Rockwool came into Jefferson County through a backdoor process led by unelected staff at the West Virginia Department of Commerce.
Our local and state government committed to change Jefferson Orchards zoning and to provide tax and infrastructure subsidies to Rockwool during extensive, secret negotiations with the company.
The Journal News reported on July 25, 2017, "Negotiations with Roxul began seven months ago, and the project was code named “Operation Shuttle” to maintain confidentiality. The city, the county and the state officials involved also signed non-disclosure agreements."
While governments do negotiate with businesses in secret, the situation with Rockwool was different. This wasn't Amazon's HQ2, but a deal that was outside the stated mission of the JDCA and outside our Comprehensive Plan, and with only a few jobs paying above the County median. The negotiations included plans for sweeping zoning, roads, sewer, water, and tax changes. The secrecy of Operation Shuttle wasn't to protect Rockwool's operations, but to pre-load a set of policy changes and rapidly pass them onto an unsuspecting public.

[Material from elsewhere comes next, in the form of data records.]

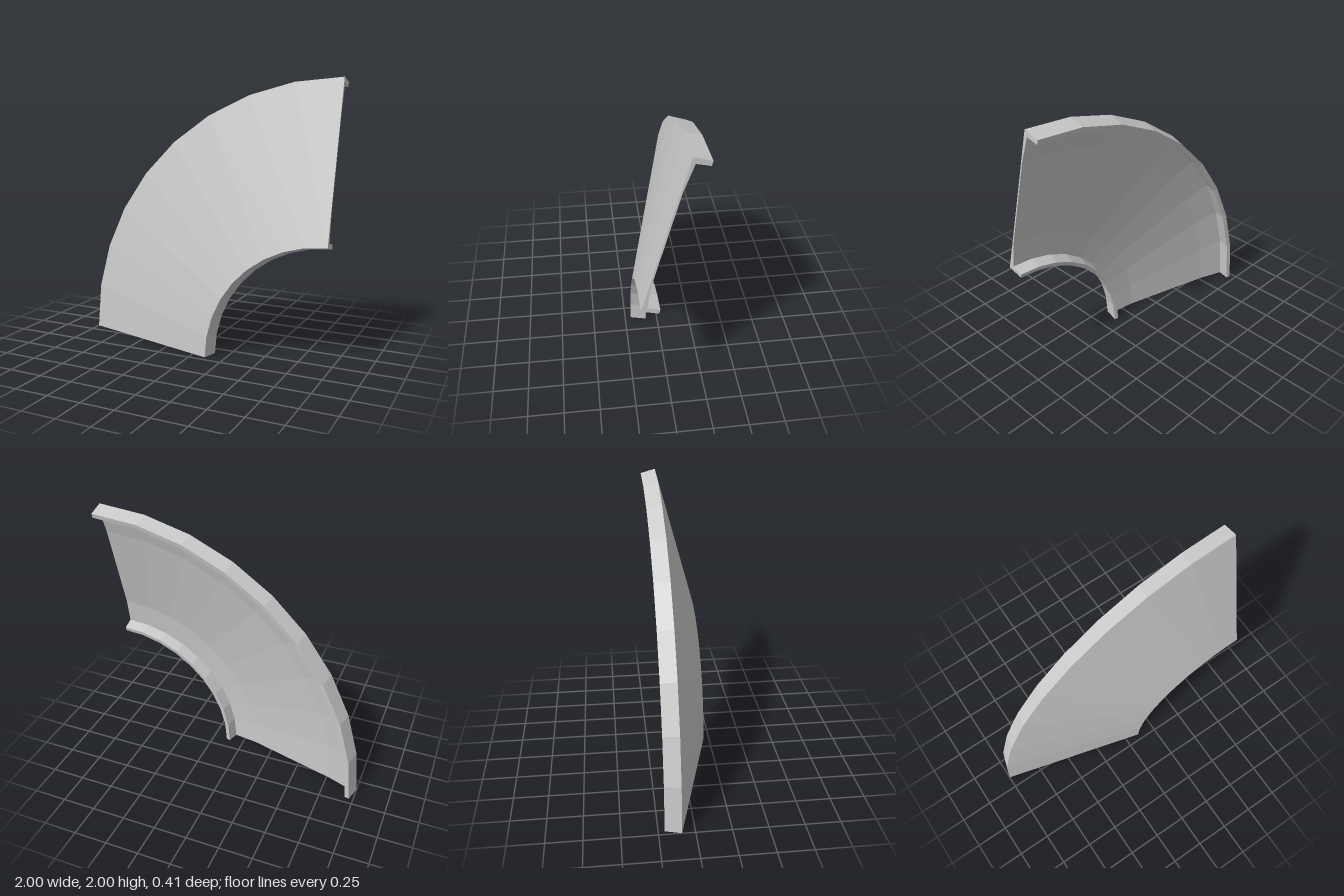
import * as THREE from 'three';

export function createModel() {
  const group = new THREE.Group();
  group.name = 'quarterRingCover';
  const material = new THREE.MeshStandardMaterial({ color: 0xcccccc, flatShading: true });

  // Cross-section as (radius, depth), counter-clockwise
  const profile = [
    [1.968, -0.206], [2, -0.092],                   // outer flange
    [0.89, 0.206],                                  // sloping front face
    [0.86, 0.09], [0.89, 0.083], [0.915, 0.165],    // inner flange
    [1.1, 0.138], [1.77, -0.041],                   // thin middle of the panel
    [1.955, -0.108], [1.935, -0.198],               // back of outer flange
  ].map(([r, z]) => new THREE.Vector2(r, z));

  const add = (name, geometry) => {
    const mesh = new THREE.Mesh(geometry, material);
    mesh.name = name;
    mesh.position.x = 1; // centre of the arc
    group.add(mesh);
  };

  // Flanged panel swept through a quarter turn
  const sweep = new THREE.LatheGeometry([...profile, profile[0]], 9, Math.PI, Math.PI / 2);
  add('flangedPanel', sweep.rotateX(Math.PI / 2));

  // Flat ends closing the section
  const axis = (x, y, z) => new THREE.Vector3(x, y, z);
  const end = (radial, normal) => new THREE.ShapeGeometry(new THREE.Shape(profile))
    .applyMatrix4(new THREE.Matrix4().makeBasis(radial, axis(0, 0, 1), normal));
  add('upperEnd', end(axis(0, 1, 0), axis(1, 0, 0)));
  const lower = end(axis(-1, 0, 0), axis(0, 1, 0));
  lower.index.array.reverse(); // face downwards
  lower.computeVertexNormals();
  add('lowerEnd', lower);

  return group;
}
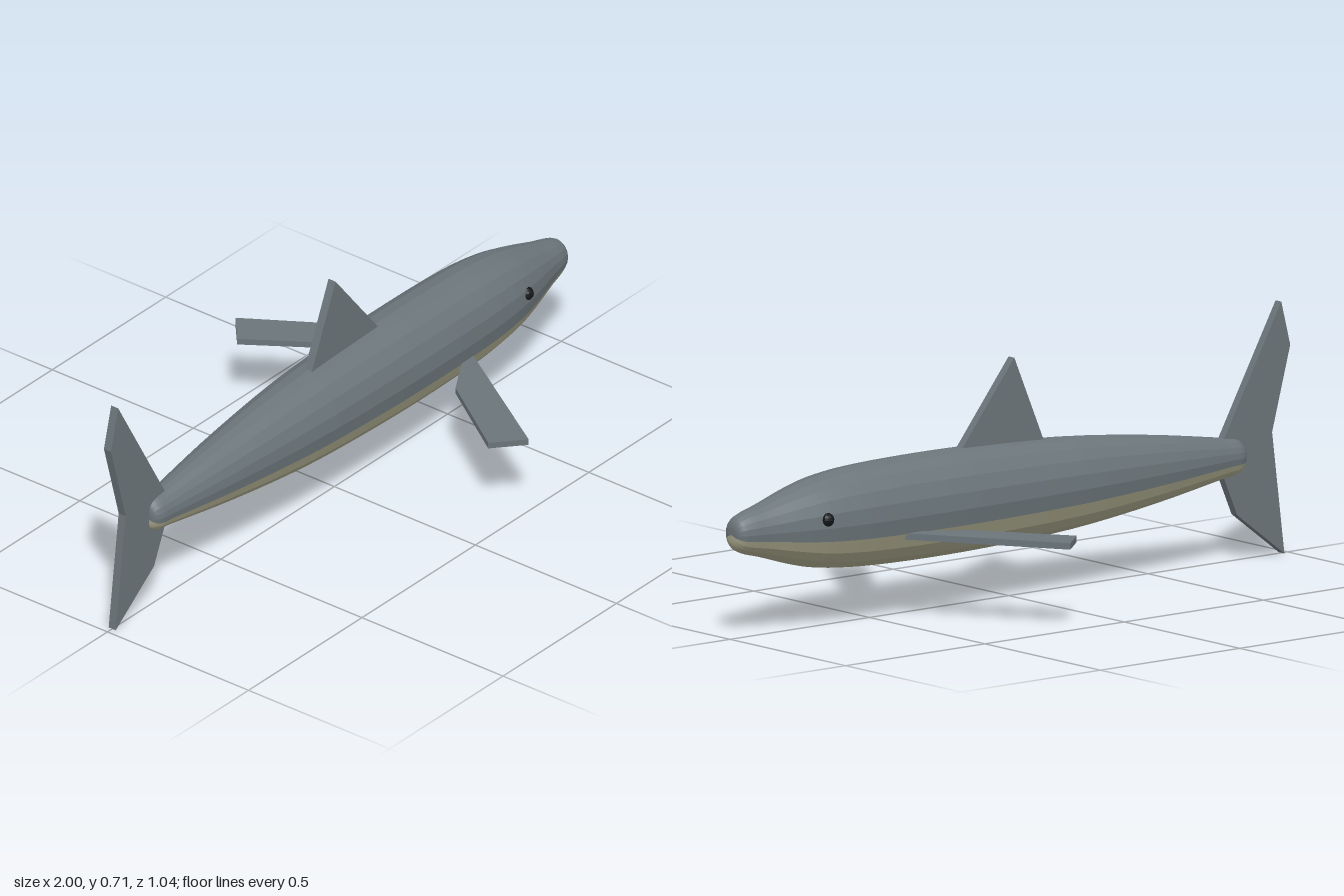
import * as THREE from 'three';

const mat = (color) => new THREE.MeshStandardMaterial({ color, flatShading: true });
const skin = mat(0x6b757a), bellySkin = mat(0xa8a68a), eyeBlack = mat(0x14171a);

const CENTRE_Y = 0.293, WIDTH_RATIO = 0.864, SIDES = 20;

// Half height of the body along x, from tail to nose
const profile = new THREE.CatmullRomCurve3([
  [-0.835, 0], [-0.828, 0.036], [-0.81, 0.05], [-0.76, 0.058], [-0.5, 0.098], [-0.2, 0.131],
  [0.1, 0.145], [0.3, 0.148], [0.5, 0.145], [0.62, 0.138], [0.72, 0.124], [0.8, 0.104],
  [0.9, 0.073], [0.955, 0.058], [0.982, 0.045], [0.993, 0.028], [0.996, 0],
].map(([x, h]) => new THREE.Vector3(x, h, 0)));

// A strip of the body skin between two side numbers, lofted along x
function bodyStrip(from, to) {
  const rings = 64, count = to - from + 1, pos = [], index = [];
  for (let i = 0; i <= rings; i++) {
    const p = profile.getPoint(i / rings), h = Math.max(0, p.y);
    for (let s = from; s <= to; s++) {
      const a = (s / SIDES) * Math.PI * 2;
      pos.push(p.x, CENTRE_Y + h * Math.sin(a), h * WIDTH_RATIO * Math.cos(a));
    }
  }
  for (let i = 0; i < rings; i++) {
    for (let j = 0; j < count - 1; j++) {
      const a = i * count + j, b = a + count;
      index.push(a, b, a + 1, b, b + 1, a + 1);
    }
  }
  const geo = new THREE.BufferGeometry();
  geo.setAttribute('position', new THREE.Float32BufferAttribute(pos, 3));
  geo.setIndex(index);
  geo.computeVertexNormals();
  return geo;
}

// Flat plate cut from an outline, centred on its thickness
function plate(points, thickness) {
  const shape = new THREE.Shape(points.map(([x, y]) => new THREE.Vector2(x, y)));
  return new THREE.ExtrudeGeometry(shape, { depth: thickness, bevelEnabled: false })
    .translate(0, 0, -thickness / 2);
}

export function createModel() {
  const model = new THREE.Group();
  const add = (name, geo, material) => {
    const mesh = new THREE.Mesh(geo, material);
    mesh.name = name;
    model.add(mesh);
    return mesh;
  };

  // Body: dark back and pale belly
  add('back', bodyStrip(-1, 11), skin);
  add('belly', bodyStrip(11, 19), bellySkin);

  // Upright fins
  add('dorsalFin', plate([[-0.12, 0.415], [0.195, 0.415], [-0.01, 0.67]], 0.025), skin);
  add('tailFin', plate([
    [-0.968, 0.71], [-1, 0.585], [-0.935, 0.347], [-0.979, 0],
    [-0.81, 0.128], [-0.757, 0.25], [-0.762, 0.347],
  ], 0.025), skin);

  // Side fins and eyes, mirrored across the body
  for (const [side, s] of [['right', -1], ['left', 1]].map(([n, v]) => [n, -v])) {
    const outline = [[0.47, 0.11], [0.21, 0.52], [0.125, 0.445], [0.298, 0.19], [0.46, 0.09]];
    const fin = plate(outline.map(([x, z]) => [x, z * s]), 0.018).rotateX(Math.PI / 2);
    add(side + 'SideFin', fin, skin).position.y = 0.241;
    add(side + 'Eye', new THREE.SphereGeometry(0.02, 12, 8), eyeBlack)
      .position.set(0.73, 0.317, 0.095 * s);
  }
  return model;
}
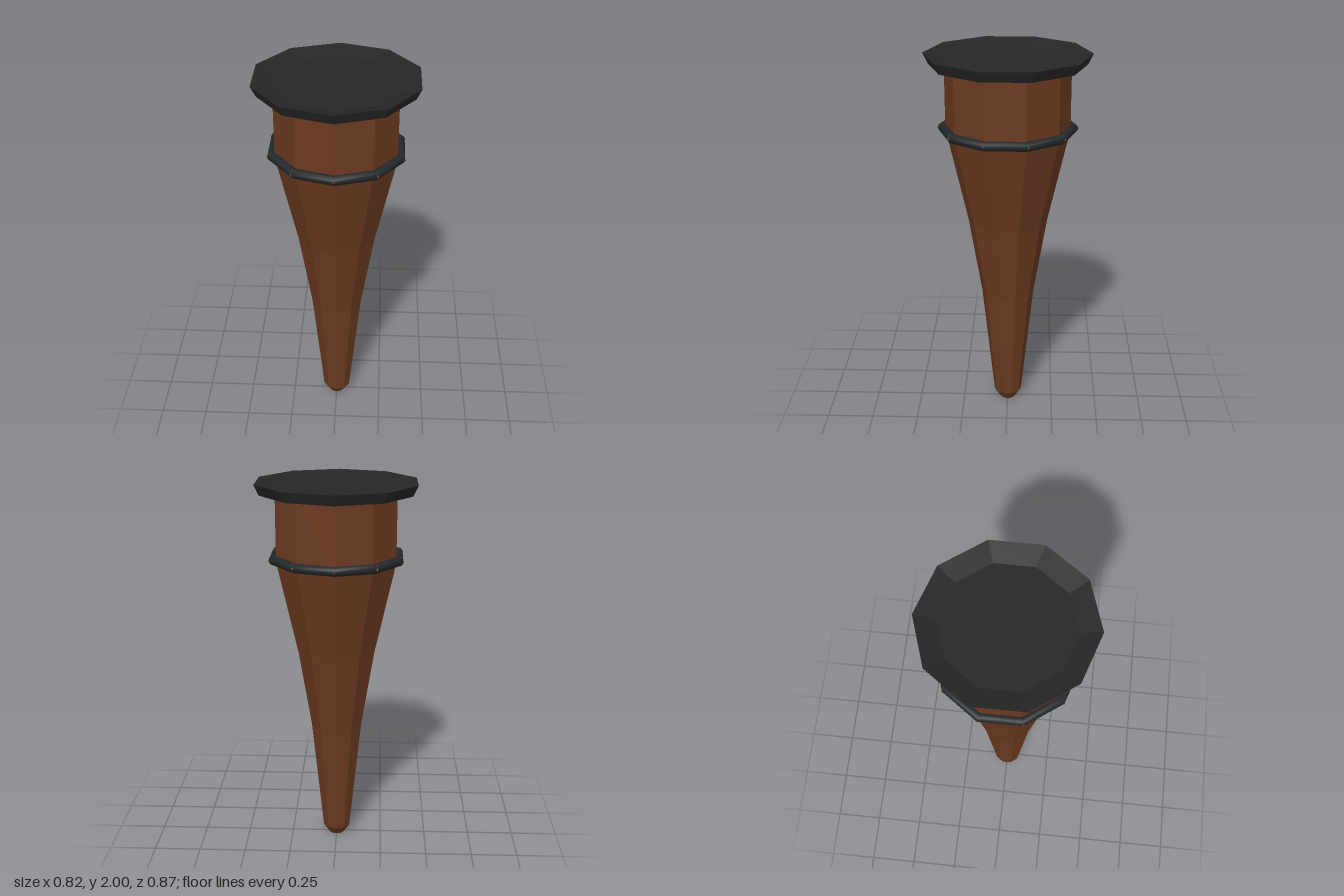
import * as THREE from 'three';

const SIDES = 10;
const wood = new THREE.MeshStandardMaterial({ color: 0x6b3a20, flatShading: true });
const capDark = new THREE.MeshStandardMaterial({ color: 0x262626, flatShading: true });
const ringDark = new THREE.MeshStandardMaterial({ color: 0x24282a });

// Ten-sided turned part with a corner facing +z; profile runs bottom to top
function turned(name, profile, material) {
  const points = profile.map(([r, y]) => new THREE.Vector2(r, y));
  const mesh = new THREE.Mesh(new THREE.LatheGeometry(points, SIDES), material);
  mesh.name = name;
  return mesh;
}

export function createModel() {
  const model = new THREE.Group();
  model.name = 'taperedLeg';

  // Faceted wooden shaft: straight collar above a long taper
  model.add(turned('shaft', [
    [0, 0], [0.042, 0], [0.076, 0.05], [0.142, 0.68], [0.212, 1.1],
    [0.325, 1.6], [0.325, 1.95], [0, 1.95],
  ], wood));

  // Flared cap with a shallow dished top
  model.add(turned('cap', [
    [0, 1.945], [0.406, 1.945], [0.433, 2], [0.325, 1.97], [0, 1.97],
  ], capDark));

  // Ten-sided band around the collar
  const bandGeometry = new THREE.TorusGeometry(0.338, 0.025, 12, SIDES);
  bandGeometry.rotateX(Math.PI / 2).rotateY(Math.PI / 2);
  const band = new THREE.Mesh(bandGeometry, ringDark);
  band.name = 'band';
  band.position.y = 1.61;
  model.add(band);

  // Small wooden studs on the corners of the band
  const studs = new THREE.Group();
  studs.name = 'studs';
  const studGeometry = new THREE.OctahedronGeometry(1).scale(0.016, 0.024, 0.016);
  for (let i = 0; i < SIDES; i++) {
    const a = (i / SIDES) * Math.PI * 2;
    const stud = new THREE.Mesh(studGeometry, wood);
    stud.name = 'stud';
    stud.position.set(Math.sin(a) * 0.351, 1.61, Math.cos(a) * 0.351);
    stud.rotation.y = a;
    studs.add(stud);
  }
  model.add(studs);

  return model;
}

Even if there was a temporary need to keep the negotiations with Rockwool secret, there wasn't a meaningful opportunity for public input on the agreement after the negotiations were concluded. In fact, work started on the ground even before the project was publicly announced. And Rockwool didn't hold its first public meeting on the project until over a year later.
Operation Shuttle was a scheme to deny public input and involvement in the Rockwool project.
Read more about Operation Shuttle in Forbes Magazine
"All the players involved did a very good job of keeping it under wraps.-- John Reisenweber, JCDA executive director in the Martinsburg Journal
Rockwool was announced to the public on July 6, 2017. At that time, Jefferson Orchard was zoned as an award-winning mixed use "Sustainable Community". Twelve days later, on July 18, 2017, the City of Ranson put forward a set of highly technical zoning changes that converted the mixed use property to allow heavy industry, and banned residential uses. At this time the City of Ranson failed to provide adequate notice to neighboring properties. (This issue is now the subject of pending litigation by Jefferson County Vision.)
On August 3, 2017, the Jefferson County Commission voted to accept their part of the Rockwool deal-- a special tax giveaway called PILOT-- under the code-named agenda item "Project Shuttle".
Here's the video of the August 3, 2017 County Commission vote. The public never had access to the agreement with Rockwool before the vote. Even the people attending the Commission meeting did not receive copies of the agreement:
Commissioner Jane Tabb: "I'm sorry Mr. Reisenweber, I haven't seen this. [the final agreement]
Clerk to Reisenweber: "You had asked me not to put it in the packet."
Reisenweber: "Oh. Oh I didn't mean at the exclusion of the commissioners."
Tabb: "Is it public, is it a public document?"
Clerk: "After you approve it today it will be a public document."
This is clearly a dysfunctional process. First of all, building Rockwool serves no public purpose. This is a private commercial transaction, and it is flat wrong that our government officials are signing non-disclosure agreements, planning zoning changes, and making taxpayer commitments to private commercial interests in secret negotiations.
Second, the process failed to include any consideration of Rockwool's toxic air emissions, or the impact of its trucking and around-the-clock operations on Jefferson County's quality of life.